I was the last to go, and I sat there stunned when told that I was 10 months short of receiving the health care for life benefit I thought was coming. And just like that, it was over. No job. No much-needed healthcare benefit. And the winner was not only the college itself, but also the Republican Government in Austin which saved the money on our healthcare benefits.
I was denied my VA benefits when I went there, another big surprise. But fortunately, I was able to get on my wife’s healthcare plan where she worked, which we lost a year and a half ago in a similar situation. Eventually, I did get into the VA where I get my health care today, but my wife, a cancer survivor, is totally without access to affordable health care.
And did I hear some cynic say, “COBRA”? What a bunch of bullshit that program is. For those of you yet to experience the greatly heralded benefit extended by Daddy Bush where you can keep your healthcare insurance for up to six months if you lose your job, let me explain that one to you. You can keep your health care, if you can afford it.
When I left the college, I could have extended my health care for six months at a cost of over $600 per month. To give you an idea of how ridiculous this really is, my monthly unemployment benefit from the State of Texas during that same six months was around $1300. By the time my wife lost our insurance a year and a half ago, her plan could have been extended by us for $1400 per month; her monthly unemployment check?
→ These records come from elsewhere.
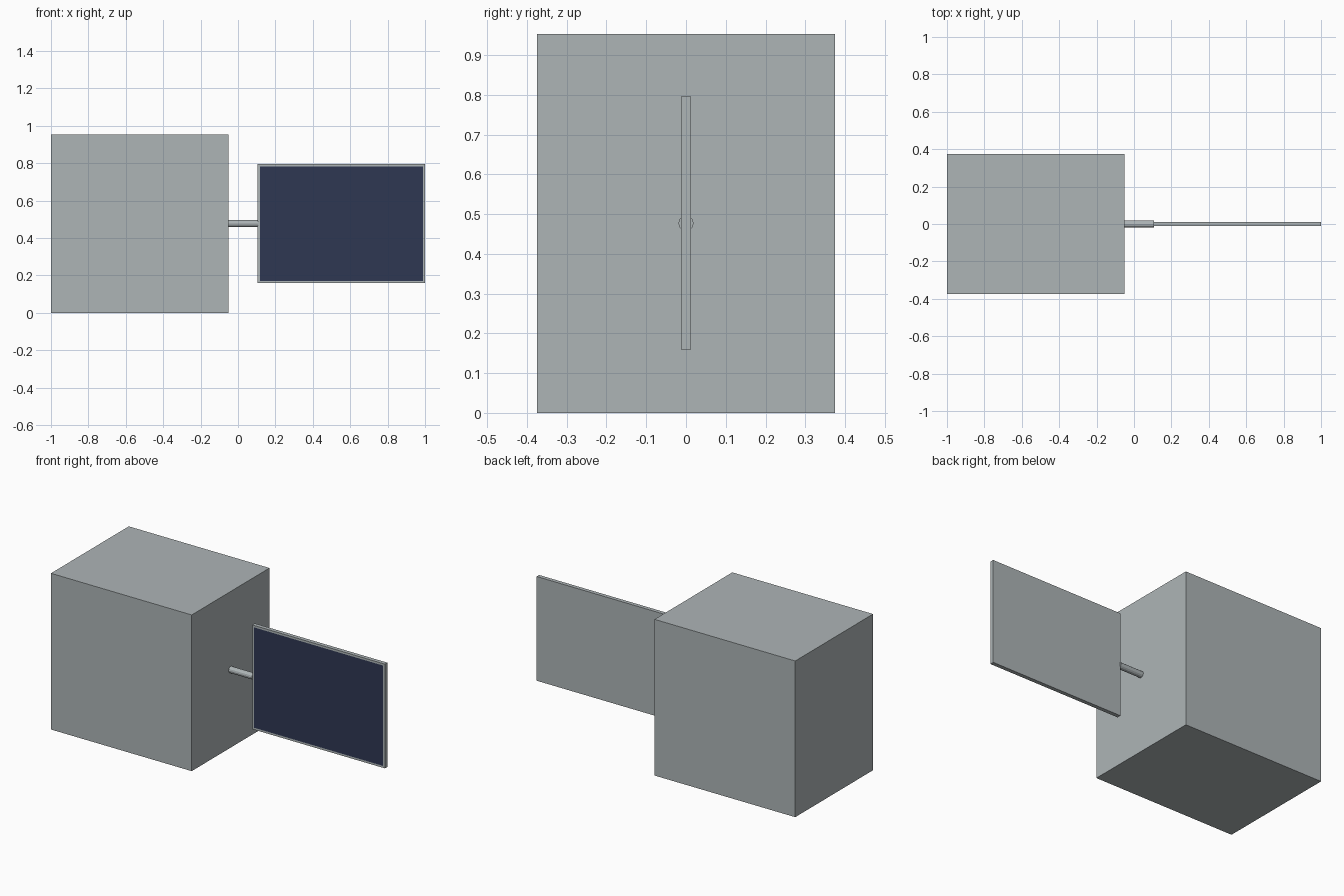
import bpy, bmesh, math
from mathutils import Matrix, Vector

cube = bpy.data.objects.get("Cube")
if cube:
    bpy.data.objects.remove(cube, do_unlink=True)


def material(name, rgb):
    mat = bpy.data.materials.new(name)
    mat.use_nodes = True
    colour = (*rgb, 1.0)
    mat.diffuse_color = colour
    mat.node_tree.nodes["Principled BSDF"].inputs["Base Color"].default_value = colour
    return mat


grey = material("pale_grey", (0.42, 0.46, 0.47))
navy = material("navy_cell", (0.028, 0.039, 0.086))


def finish(name, bm, *mats):
    mesh = bpy.data.meshes.new(name)
    bm.normal_update()
    bm.to_mesh(mesh)
    bm.free()
    for mat in mats:
        mesh.materials.append(mat)
    obj = bpy.data.objects.new(name, mesh)
    bpy.context.collection.objects.link(obj)
    return obj


def box(low, high):
    low, high = Vector(low), Vector(high)
    bm = bmesh.new()
    bmesh.ops.create_cube(bm, size=1, matrix=Matrix.Translation((low + high) / 2)
                          @ Matrix.Diagonal((*(high - low), 1)))
    bm.normal_update()
    return bm


MID = 0.477

# Main body
finish("body", box((-1, -0.375, 0), (-0.05, 0.375, 0.953)), grey)

# Connecting rod
bm = bmesh.new()
bmesh.ops.create_cone(bm, cap_ends=True, segments=12, radius1=0.019, radius2=0.019,
                      depth=0.16, matrix=Matrix.Translation((0.027, 0, MID))
                      @ Matrix.Rotation(math.pi / 2, 4, "Y"))
finish("connecting_rod", bm, grey)

# Panel with a flush dark cell face inset in its front
bm = box((0.105, -0.012, 0.159), (1, 0.012, 0.795))
front = min(bm.faces, key=lambda f: f.calc_center_median().y)
bmesh.ops.inset_individual(bm, faces=[front], thickness=0.017)
front.material_index = 1
finish("panel", bm, grey, navy)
Approximately $1350. What a deal!
The big point I would like to make here is the fact that my colleagues and I felt pressed by necessity to hold on because of medical considerations to jobs that we should have let go of. The fact is that Mrs. Jack was in much the same situation where she worked. We both had some opportunities at the time to take some lesser jobs with no healthcare benefits, but we did not feel safe in doing so.
Here’s where the evil socialist Europeans have it all over the citizens of the free-trading beacon of capitalism we enjoy here in America. When things go bad, they don’t have to feel the fear-induced mental depression that we are going through. They know that they and their children will still receive health care, and the schools will still be there to train them for a better future.
Here in the US, we have nothing but the hope that the same greedy idiots who got us into this mess will somehow be good people and get us out. How laughable! But, of course, nobody is laughing. We’re all scared to death. I read it in blogs from the left and the right.
The unfettered capitalism that the Republicans have championed for 30 years has turned around and bitten us in the ass, and the same people who unleashed the beast tell us we can’t afford to go to the doctor. Is this any way to run a country? I think not! Our auto industry is floundering under the weight of healthcare costs for its workers, while our competitors in Europe and Japan are free from that worry. How can American industry compete with an industrial model that keeps that burden off of its manufacturers? It can’t!!
It’s long past time to face the truth about unfettered, unregulated, free-market capitalism. It is not working for our people. After all, wasn’t our nation founded on the principle: By the people, for the people? That’s what I remember from elementary school all those years ago. Isn’t it time for our elected officials in Washington to consider the people instead of their vested contributors and their lobbyists? Yes! It’s way past time!
HEALTH CARE FOR THE PEOPLE!